**Task item:**
Wherever the word "name" shows up in the data, report the line it sits in.

Records for the task Start Marker

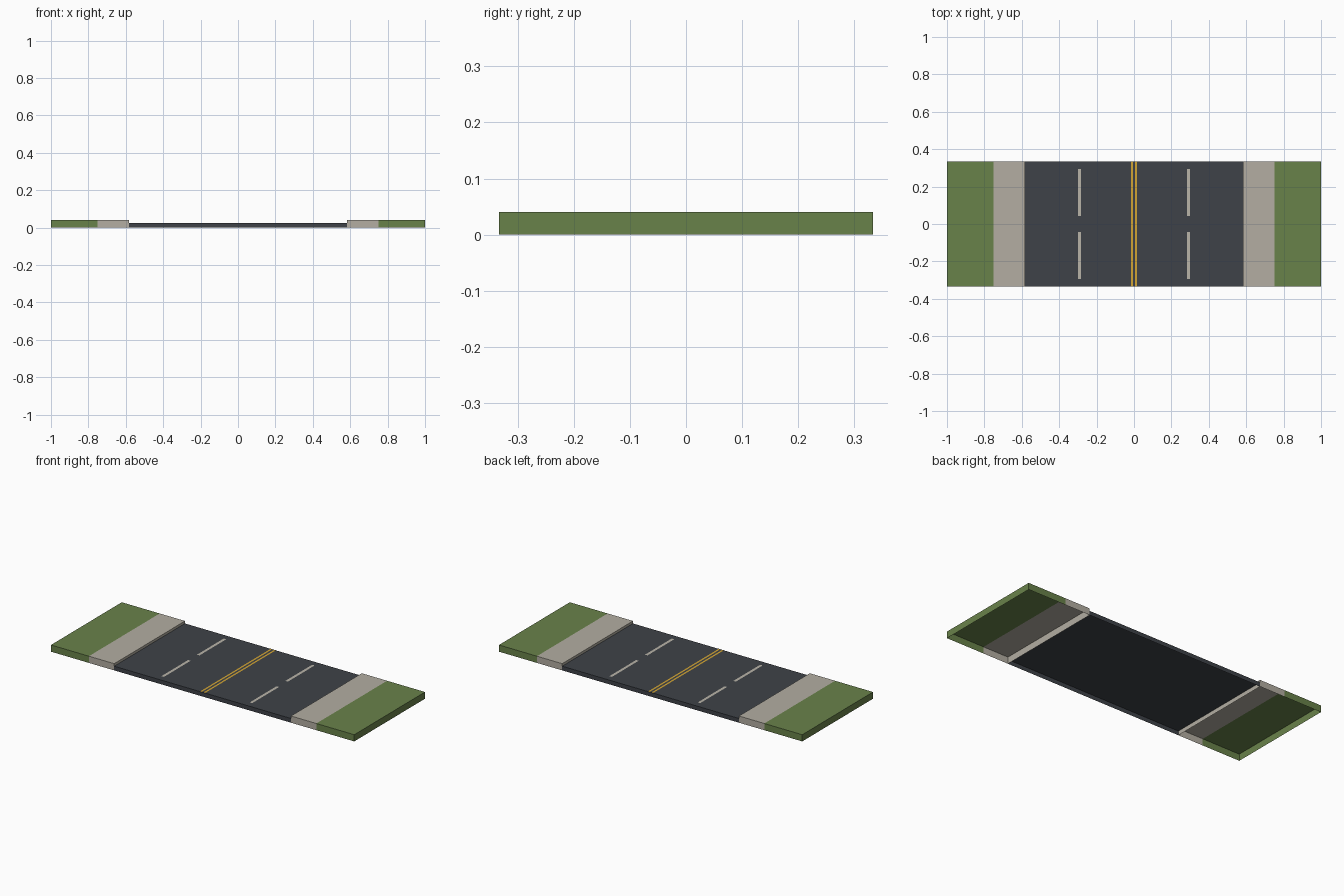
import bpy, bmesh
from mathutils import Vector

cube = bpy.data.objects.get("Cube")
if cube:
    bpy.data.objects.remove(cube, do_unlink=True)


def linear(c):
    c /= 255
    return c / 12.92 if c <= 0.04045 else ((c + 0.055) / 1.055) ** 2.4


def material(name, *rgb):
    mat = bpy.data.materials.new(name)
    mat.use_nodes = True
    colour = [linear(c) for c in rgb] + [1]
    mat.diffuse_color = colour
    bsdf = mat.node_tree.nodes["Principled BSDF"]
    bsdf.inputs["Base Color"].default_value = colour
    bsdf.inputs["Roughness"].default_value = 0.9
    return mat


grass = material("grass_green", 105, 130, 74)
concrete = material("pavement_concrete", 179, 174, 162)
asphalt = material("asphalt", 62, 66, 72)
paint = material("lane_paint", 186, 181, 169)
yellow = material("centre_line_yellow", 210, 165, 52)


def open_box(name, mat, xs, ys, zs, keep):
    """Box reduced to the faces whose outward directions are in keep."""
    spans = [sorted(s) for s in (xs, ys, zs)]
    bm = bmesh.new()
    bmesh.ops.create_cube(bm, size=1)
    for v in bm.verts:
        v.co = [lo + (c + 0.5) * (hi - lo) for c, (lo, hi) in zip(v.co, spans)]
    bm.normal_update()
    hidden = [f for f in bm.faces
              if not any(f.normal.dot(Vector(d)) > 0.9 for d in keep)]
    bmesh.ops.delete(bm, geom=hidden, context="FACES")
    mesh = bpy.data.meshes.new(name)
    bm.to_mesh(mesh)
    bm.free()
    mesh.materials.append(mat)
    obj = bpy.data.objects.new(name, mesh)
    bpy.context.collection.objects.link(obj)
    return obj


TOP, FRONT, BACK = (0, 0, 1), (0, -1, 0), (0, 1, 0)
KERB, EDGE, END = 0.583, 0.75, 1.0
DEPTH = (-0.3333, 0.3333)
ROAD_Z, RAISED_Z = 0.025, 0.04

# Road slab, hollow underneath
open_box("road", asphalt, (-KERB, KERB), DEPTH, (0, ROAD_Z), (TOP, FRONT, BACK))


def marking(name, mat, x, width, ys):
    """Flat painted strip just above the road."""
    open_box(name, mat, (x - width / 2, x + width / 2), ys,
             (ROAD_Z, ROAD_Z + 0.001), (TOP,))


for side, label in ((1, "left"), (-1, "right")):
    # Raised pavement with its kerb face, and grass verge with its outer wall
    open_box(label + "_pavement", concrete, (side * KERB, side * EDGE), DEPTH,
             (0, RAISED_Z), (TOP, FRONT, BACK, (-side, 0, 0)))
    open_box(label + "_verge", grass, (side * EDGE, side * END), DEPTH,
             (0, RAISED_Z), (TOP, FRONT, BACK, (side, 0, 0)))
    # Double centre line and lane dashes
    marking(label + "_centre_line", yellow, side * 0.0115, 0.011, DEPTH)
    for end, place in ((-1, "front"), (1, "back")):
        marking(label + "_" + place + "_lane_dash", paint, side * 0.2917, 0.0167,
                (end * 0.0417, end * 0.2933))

Records for the task End Marker

**Solution to this problem:**
def material(name, *rgb):
    mat = bpy.data.materials.new(name)
def open_box(name, mat, xs, ys, zs, keep):
    mesh = bpy.data.meshes.new(name)
    obj = bpy.data.objects.new(name, mesh)
def marking(name, mat, x, width, ys):
    open_box(name, mat, (x - width / 2, x + width / 2), ys,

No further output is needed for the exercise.